### TASK DESCRIPTION:
Please set the lines down again exactly, from the top of the entries through the line that contains "cup.name = 'cup';".

──────

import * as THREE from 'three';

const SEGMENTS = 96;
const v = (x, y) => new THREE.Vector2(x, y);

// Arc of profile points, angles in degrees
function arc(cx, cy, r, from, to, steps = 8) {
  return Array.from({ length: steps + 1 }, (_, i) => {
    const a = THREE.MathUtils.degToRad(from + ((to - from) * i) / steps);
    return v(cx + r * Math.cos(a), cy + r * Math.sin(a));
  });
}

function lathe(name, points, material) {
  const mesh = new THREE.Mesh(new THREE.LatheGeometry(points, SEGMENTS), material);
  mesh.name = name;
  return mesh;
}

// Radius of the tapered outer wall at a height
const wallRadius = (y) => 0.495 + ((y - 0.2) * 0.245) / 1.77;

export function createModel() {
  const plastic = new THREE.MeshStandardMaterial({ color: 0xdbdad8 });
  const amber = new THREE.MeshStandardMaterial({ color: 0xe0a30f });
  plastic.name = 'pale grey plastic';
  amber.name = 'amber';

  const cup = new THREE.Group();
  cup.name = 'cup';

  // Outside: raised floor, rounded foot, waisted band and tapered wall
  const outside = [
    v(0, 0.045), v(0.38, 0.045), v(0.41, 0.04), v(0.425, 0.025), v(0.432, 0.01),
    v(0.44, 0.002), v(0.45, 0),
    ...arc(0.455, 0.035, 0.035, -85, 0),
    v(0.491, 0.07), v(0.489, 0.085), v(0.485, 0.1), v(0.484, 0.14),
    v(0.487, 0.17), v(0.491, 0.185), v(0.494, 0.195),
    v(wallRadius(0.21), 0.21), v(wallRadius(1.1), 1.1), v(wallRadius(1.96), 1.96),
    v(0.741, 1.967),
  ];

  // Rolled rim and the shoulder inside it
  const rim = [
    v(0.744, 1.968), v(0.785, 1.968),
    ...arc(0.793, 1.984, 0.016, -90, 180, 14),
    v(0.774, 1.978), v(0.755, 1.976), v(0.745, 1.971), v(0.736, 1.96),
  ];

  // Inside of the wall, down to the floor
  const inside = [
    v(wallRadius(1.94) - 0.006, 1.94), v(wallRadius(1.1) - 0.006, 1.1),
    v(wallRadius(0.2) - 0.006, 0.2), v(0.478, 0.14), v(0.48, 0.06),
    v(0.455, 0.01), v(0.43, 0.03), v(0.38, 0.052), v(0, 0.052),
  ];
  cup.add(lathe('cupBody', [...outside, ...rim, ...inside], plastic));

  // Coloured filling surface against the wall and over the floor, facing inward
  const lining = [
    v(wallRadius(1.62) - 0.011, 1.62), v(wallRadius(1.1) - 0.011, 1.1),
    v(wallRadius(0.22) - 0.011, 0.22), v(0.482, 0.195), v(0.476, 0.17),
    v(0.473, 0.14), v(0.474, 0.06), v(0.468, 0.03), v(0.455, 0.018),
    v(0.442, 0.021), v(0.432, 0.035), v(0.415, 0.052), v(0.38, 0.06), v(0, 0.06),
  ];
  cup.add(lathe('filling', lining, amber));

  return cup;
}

──────

### YOUR RESPONSE:
import * as THREE from 'three';

const SEGMENTS = 96;
const v = (x, y) => new THREE.Vector2(x, y);

// Arc of profile points, angles in degrees
function arc(cx, cy, r, from, to, steps = 8) {
  return Array.from({ length: steps + 1 }, (_, i) => {
    const a = THREE.MathUtils.degToRad(from + ((to - from) * i) / steps);
    return v(cx + r * Math.cos(a), cy + r * Math.sin(a));
  });
}

function lathe(name, points, material) {
  const mesh = new THREE.Mesh(new THREE.LatheGeometry(points, SEGMENTS), material);
  mesh.name = name;
  return mesh;
}

// Radius of the tapered outer wall at a height
const wallRadius = (y) => 0.495 + ((y - 0.2) * 0.245) / 1.77;

export function createModel() {
  const plastic = new THREE.MeshStandardMaterial({ color: 0xdbdad8 });
  const amber = new THREE.MeshStandardMaterial({ color: 0xe0a30f });
  plastic.name = 'pale grey plastic';
  amber.name = 'amber';

  const cup = new THREE.Group();
  cup.name = 'cup';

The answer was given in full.